Building the House of Jizo

· Photos ·

After more than a year of planning and fundraising, the humble and well-worn cottage across from the garden was torn down on June 18 to make way for a new Jizo House. That same week, another team successfully installed a lift in our main building. As part of a broader vision towards accessibility and inclusivity, these are long held dreams coming to fruition.

The new Jizo House will greatly enhance our facilities in a number of important ways. Visit to see renderings, plans and testimonials from some of the many bodhisattvas who have stepped forward to support this important initiative.

Below you’ll find an ongoing, regularly updated collection of photos from the building site. Though the Monastery is closed at this time to visitors, we are pleased to share this with you in the hopes that we can officially invite our maha-sangha for the grand opening, whenever that might be.

The original Jizo House. c. 1929 – 2020
The Jizo House served as the parsonage for Msgr. Joseph Scully who founded the original Christian retreat center (and later summer camp) on the Monastery grounds. Daido Roshi and his family moved in with their belongings in 1980 upon founding ZMM before we purchased a log cabin around the corner for the Abbacy. The cottage later provided office space, a location for our store, and accommodations for retreatants. We believe the Jizo House was built during the Great Depression, at the same time as our main house.
After excavating the foundation, a team moved in to begin anew.
June 25—Residents passing by the construction site as the new foundation is created.
July 16—Covering the basement (future dye studio and statuary) with sub-floor.
July 17—Our fantastic contractor crew, led by the formidable Nick Formont (at left).
July 23—Outside kinhin during July’s Interdependence Sesshin.
July 31—The first floor comes into view.
August 10—Roof joints through the apple trees.
August 12—Moving right along.
August 17—The exposed 2nd floor, just before sheeting was added.
August 22—The “front” of the Jizo House faces the Monastery’s main building. On the right hand side you’ll see doors that enter into a living room style common space.
August 28—Dormers on the north and south sides will add even more light and space to the second floor.
September 5—On the inside, looking north.
September 21—More lumber going up and in. Plus a sealed roof.
October 5—Window installation.
October 6—Door installation.
November 7—All enclosed with electricity connected. Just in time for the colder, wetter weather.
November 27—The application of wood panels, designed to match the Monastery’s main building, are bringing the Jizo House’s exterior design into full view.
December 3—Mn. Gokan, who oversees many of the Monastery’s construction projects, checks in with head contractor Nick Formont.
December 8—A new parking area will serve those retreatants staying at the Jizo House.
December 20—Jizo’s first real snow.
January 2, 2021—A view from Plank Road.
February 27—With help from a few residents, Monastic Rakusan Ricci has been working on new beds for the Jizo House.
March 12—With the winter snows melted, the crew finally had a chance to shingle the roof with tiles that match the main building.
July 3—After a year of construction, the Jizo House is completed! Its first guests slept here 2 weeks ago during Summer Solstice Sesshin and were delighted with the experience. Since then the sidewalk leading from the main building has been completed and the grounds surrounding the house have been seeded with hay for new grass.
July 3—Looking through the trees you can see the walkway that surrounds the house. Next up we’ll be working on some more landscaping around the exterior and making the Jizo house common room cozy and inviting.
Click here to watch a video of the dedication event we held on July 25th.
Read more

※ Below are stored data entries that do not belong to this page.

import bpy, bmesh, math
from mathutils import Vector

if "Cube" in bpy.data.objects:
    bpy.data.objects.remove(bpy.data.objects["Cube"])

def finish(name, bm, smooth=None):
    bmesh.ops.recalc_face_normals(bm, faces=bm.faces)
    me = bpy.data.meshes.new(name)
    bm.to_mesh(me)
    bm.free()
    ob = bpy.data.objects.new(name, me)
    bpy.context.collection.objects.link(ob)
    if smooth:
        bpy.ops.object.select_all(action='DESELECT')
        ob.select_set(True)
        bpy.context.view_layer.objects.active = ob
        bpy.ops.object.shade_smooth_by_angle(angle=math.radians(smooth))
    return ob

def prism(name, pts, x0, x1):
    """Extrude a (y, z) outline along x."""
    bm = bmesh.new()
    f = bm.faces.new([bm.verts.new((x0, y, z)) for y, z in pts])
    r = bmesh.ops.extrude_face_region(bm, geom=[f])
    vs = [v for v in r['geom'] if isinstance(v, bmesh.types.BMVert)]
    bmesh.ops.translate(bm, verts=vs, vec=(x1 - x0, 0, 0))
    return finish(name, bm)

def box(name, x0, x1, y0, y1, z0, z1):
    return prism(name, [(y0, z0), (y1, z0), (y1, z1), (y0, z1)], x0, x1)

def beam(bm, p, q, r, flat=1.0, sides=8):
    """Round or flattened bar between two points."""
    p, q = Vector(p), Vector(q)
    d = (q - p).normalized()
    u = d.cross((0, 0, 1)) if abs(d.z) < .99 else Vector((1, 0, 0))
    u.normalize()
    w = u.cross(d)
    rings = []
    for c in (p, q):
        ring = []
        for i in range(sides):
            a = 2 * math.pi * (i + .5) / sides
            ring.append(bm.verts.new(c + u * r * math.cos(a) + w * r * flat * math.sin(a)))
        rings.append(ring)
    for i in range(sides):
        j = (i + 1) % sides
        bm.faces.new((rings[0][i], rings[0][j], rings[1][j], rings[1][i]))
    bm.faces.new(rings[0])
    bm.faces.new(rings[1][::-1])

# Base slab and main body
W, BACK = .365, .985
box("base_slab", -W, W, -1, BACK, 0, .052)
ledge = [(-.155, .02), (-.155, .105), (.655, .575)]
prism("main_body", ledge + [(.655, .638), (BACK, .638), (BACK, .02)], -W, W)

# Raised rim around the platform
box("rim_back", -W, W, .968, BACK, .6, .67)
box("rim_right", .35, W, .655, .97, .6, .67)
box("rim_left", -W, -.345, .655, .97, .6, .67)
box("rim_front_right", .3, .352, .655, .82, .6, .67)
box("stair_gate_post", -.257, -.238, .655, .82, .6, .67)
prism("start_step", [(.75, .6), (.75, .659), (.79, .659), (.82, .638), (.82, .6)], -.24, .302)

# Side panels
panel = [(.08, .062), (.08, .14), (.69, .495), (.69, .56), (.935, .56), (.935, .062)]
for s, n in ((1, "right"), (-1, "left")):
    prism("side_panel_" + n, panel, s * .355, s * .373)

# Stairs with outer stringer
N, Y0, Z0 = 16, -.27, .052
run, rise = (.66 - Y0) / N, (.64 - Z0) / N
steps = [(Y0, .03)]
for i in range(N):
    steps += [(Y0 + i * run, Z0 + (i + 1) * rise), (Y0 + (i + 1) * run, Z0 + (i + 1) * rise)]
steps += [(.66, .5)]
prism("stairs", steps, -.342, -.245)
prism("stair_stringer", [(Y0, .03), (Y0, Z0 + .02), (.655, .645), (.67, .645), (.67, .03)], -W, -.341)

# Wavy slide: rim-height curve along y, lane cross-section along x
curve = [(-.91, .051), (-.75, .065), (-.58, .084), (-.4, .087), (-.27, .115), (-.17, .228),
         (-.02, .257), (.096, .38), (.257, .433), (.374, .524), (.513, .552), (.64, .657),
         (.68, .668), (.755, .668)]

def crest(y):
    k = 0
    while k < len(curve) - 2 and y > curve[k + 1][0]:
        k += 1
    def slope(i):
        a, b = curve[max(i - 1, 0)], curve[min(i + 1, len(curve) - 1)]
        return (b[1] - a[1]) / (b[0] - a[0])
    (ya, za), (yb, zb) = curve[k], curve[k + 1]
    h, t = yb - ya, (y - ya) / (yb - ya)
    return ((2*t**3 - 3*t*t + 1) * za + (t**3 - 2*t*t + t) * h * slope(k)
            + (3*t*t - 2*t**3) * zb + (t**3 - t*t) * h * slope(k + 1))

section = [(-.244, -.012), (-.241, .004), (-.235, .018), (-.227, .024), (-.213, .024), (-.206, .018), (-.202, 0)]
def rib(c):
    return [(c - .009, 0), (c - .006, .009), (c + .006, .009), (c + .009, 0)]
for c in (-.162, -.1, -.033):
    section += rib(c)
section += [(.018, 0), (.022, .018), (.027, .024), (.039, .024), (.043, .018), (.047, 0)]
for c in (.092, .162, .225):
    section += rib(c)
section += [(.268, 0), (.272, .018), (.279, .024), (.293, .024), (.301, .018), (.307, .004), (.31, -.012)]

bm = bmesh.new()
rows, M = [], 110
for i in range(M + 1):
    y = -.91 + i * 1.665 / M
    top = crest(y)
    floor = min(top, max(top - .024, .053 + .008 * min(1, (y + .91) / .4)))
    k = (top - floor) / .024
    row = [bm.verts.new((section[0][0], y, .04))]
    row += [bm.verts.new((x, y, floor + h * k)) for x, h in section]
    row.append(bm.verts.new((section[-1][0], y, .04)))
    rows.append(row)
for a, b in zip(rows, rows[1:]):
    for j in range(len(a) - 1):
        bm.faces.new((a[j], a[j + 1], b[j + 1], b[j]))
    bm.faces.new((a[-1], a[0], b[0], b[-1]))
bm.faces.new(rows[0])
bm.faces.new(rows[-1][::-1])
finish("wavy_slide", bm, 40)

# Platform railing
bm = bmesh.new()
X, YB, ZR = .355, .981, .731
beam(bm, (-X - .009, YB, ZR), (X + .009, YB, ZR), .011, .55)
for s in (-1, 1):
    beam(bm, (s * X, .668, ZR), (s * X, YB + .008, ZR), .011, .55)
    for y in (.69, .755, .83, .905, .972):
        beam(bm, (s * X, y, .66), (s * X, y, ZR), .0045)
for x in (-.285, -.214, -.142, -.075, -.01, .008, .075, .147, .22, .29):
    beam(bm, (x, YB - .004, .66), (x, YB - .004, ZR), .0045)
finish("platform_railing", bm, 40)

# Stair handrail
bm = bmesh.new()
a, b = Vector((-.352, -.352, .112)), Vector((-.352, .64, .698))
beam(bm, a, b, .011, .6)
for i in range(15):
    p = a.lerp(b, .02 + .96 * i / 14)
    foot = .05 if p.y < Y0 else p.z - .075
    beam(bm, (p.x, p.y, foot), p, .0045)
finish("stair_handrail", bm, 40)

Building Plans

· Sangha News · ,

Thanks to the generous support of the Sangha, the Jizo Project is close to being fully funded, though we do still have a little ways to go. If we do pass our target of $1.2 million, any further donations will go towards Phase II plans in our ongoing effort to make Zen Mountain Monastery more accommodating and welcoming for all who wish to practice here.

Read more